Poet and playwright Sabrina Mahfouz spent several years working in strip clubs so she brings an insider’s eye along with a rhythmic, gripping delivery to her solo show about a young stripper.
Nina is 24 but feels older; her nights are spent swatting off pin-striped types in the club where she works, while her boyfriend, a would-be street art dealer, likes to parade her in front of his posh art world acquaintances at dinner parties. Dry Ice isn’t a harrowing expose of Nina’s world, but neither is it blind to the toll such work exerts. The opening sequence in which Mahfouz dons protective gear to ward off the various splatters and hazards of life in a strip club epitomizes this; it’s upfront yet amusing, fresh and unexpected, as is the sequence in which she breaks down the four main types of customer: the sweaty-necked, the pseudo-sensitive, the fantasy man.
Mahfouz has a rapid, rattling performance style, her striking imagery skimming out at the audience. The language is lyrical and rippling but though the show is rooted in the writing, in her words, it also succeeds as a piece of theatre. Mahfouz is an able stage performer with a facility for voices; she can slide in and out of accents with ease and is able to differentiate between a large cast of characters with only a few swift strokes.
Directed by David Schwimmer the production avoids the static trap of some spoken word shows. Mahfouz stands in a circle of light with her one prop, a white chair. The way she moves with this chair – peering over it, sliding under it, tipping and flipping it – brings a physical dimension to what is essentially a verbal piece; it’s a simple but reasonably effective way of shaping and splitting her material. Costume changes help break things up further but these feel less necessary.

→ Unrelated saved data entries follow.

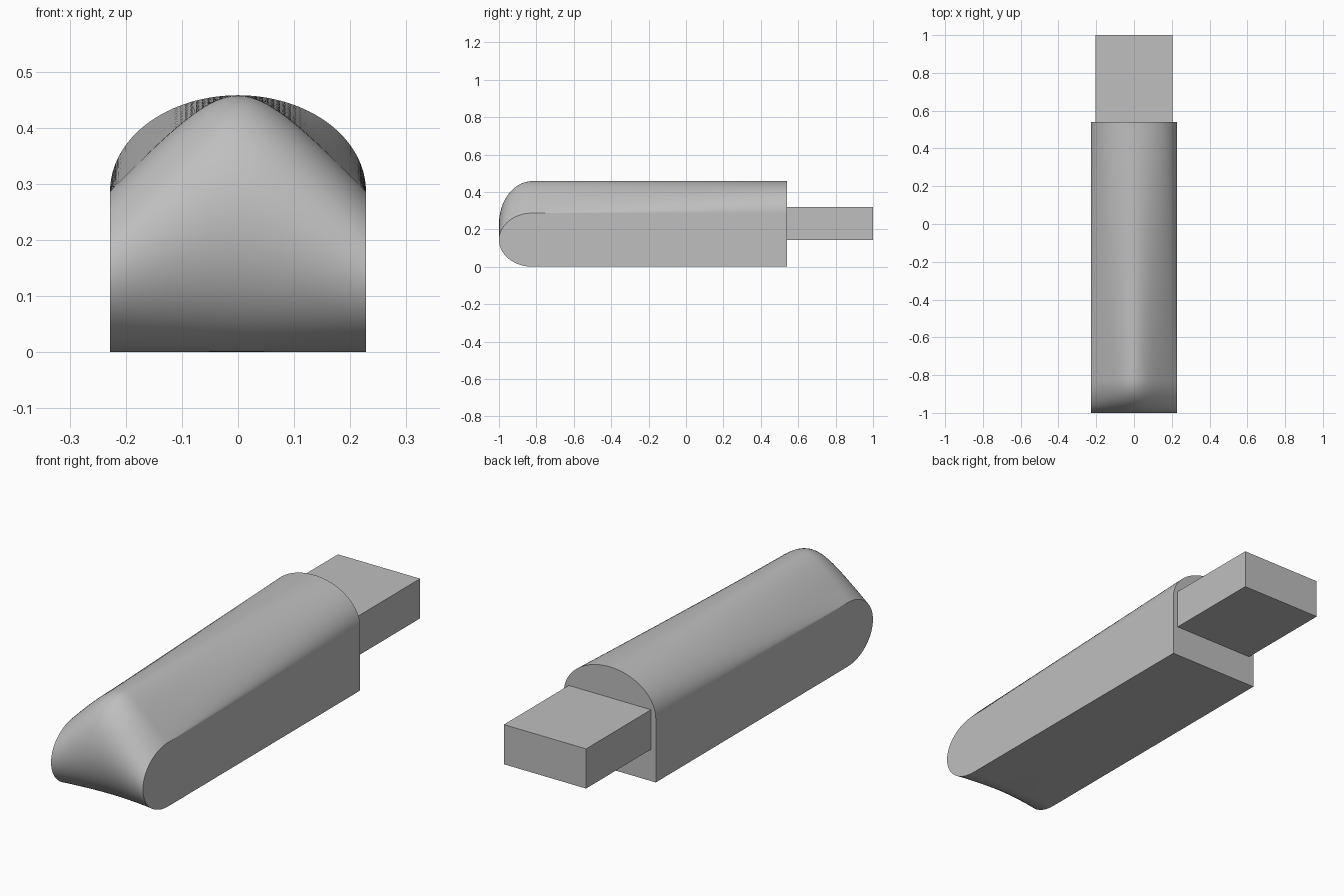
import bpy, bmesh
from math import sin, cos, pi, sqrt

cube = bpy.data.objects.get("Cube")
if cube:
    bpy.data.objects.remove(cube, do_unlink=True)

HALF_W, SIDE_H, TOP_H = 0.228, 0.287, 0.458
FRONT, BACK, NOSE = -1.0, 0.54, 0.18
COLUMNS, NOSE_STEPS, TOP_STEPS = 64, 32, 24

grey = bpy.data.materials.new("plain grey")
grey.use_nodes = True
colour = (0.52, 0.52, 0.52, 1)
grey.diffuse_color = colour
grey.node_tree.nodes["Principled BSDF"].inputs["Base Color"].default_value = colour


def add_object(name, bm):
    bmesh.ops.recalc_face_normals(bm, faces=bm.faces)
    mesh = bpy.data.meshes.new(name)
    bm.to_mesh(mesh)
    bm.free()
    mesh.materials.append(grey)
    obj = bpy.data.objects.new(name, mesh)
    bpy.context.collection.objects.link(obj)
    return obj


def ridge_height(x):
    """Rounded tent section at the nose."""
    drop = TOP_H - SIDE_H
    slope = 1.1 * HALF_W
    k = (slope ** 2 - drop ** 2) / (2 * drop)
    return TOP_H + k - sqrt(k * k + (1.1 * x) ** 2)


def arch_height(x):
    """Elliptical arch section at the back."""
    return SIDE_H + (TOP_H - SIDE_H) * sqrt(max(0, 1 - (x / HALF_W) ** 2))


def body_profile(x):
    """Lengthwise slice: flat bottom, elliptical nose, ruled top."""
    h = ridge_height(x)
    pts = [(BACK, 0)]
    for j in range(NOSE_STEPS + 1):
        a = -pi / 2 + pi * j / NOSE_STEPS
        pts.append((FRONT + NOSE * (1 - cos(a)), h / 2 * (1 + sin(a))))
    for j in range(1, TOP_STEPS + 1):
        t = j / TOP_STEPS
        y = FRONT + NOSE + (BACK - FRONT - NOSE) * t
        pts.append((y, h + (arch_height(x) - h) * t))
    return pts


# Body: slices across the width, skinned and capped
bm = bmesh.new()
slices = []
for i in range(COLUMNS + 1):
    x = HALF_W * sin(-pi / 2 + pi * i / COLUMNS)
    slices.append([bm.verts.new((x, y, z)) for y, z in body_profile(x)])
for a, b in zip(slices, slices[1:]):
    for j in range(len(a) - 1):
        bm.faces.new((a[j], a[j + 1], b[j + 1], b[j])).smooth = True
bm.faces.new(slices[0])
bm.faces.new(slices[-1])
bm.faces.new([s[0] for s in slices] + [s[-1] for s in reversed(slices)])
add_object("body", bm)

# Plug: plain block standing out of the back
bm = bmesh.new()
bmesh.ops.create_cube(bm, size=1)
bmesh.ops.scale(bm, vec=(0.408, 0.48, 0.178), verts=bm.verts)
bmesh.ops.translate(bm, vec=(0, 0.76, 0.231), verts=bm.verts)
add_object("plug", bm)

The production has tightened and tautened since previews at the New Wimbledon Studio earlier in the year. Schwimmer has since come on board, and Mahfouz appears more confident as a performer, while the wit and richness of the writing is better conveyed. The ending, while elegant and tender, still feels a little hurried, a little abrupt, and there’s a sense that the piece could potentially be bigger, broader, bolder in its storytelling, but regardless of this it has a real sense of energy – and it never hurts to leave the audience wanting more.
Read Sabrina Mahfouz’s article on the relationship between performance poetry and theatre.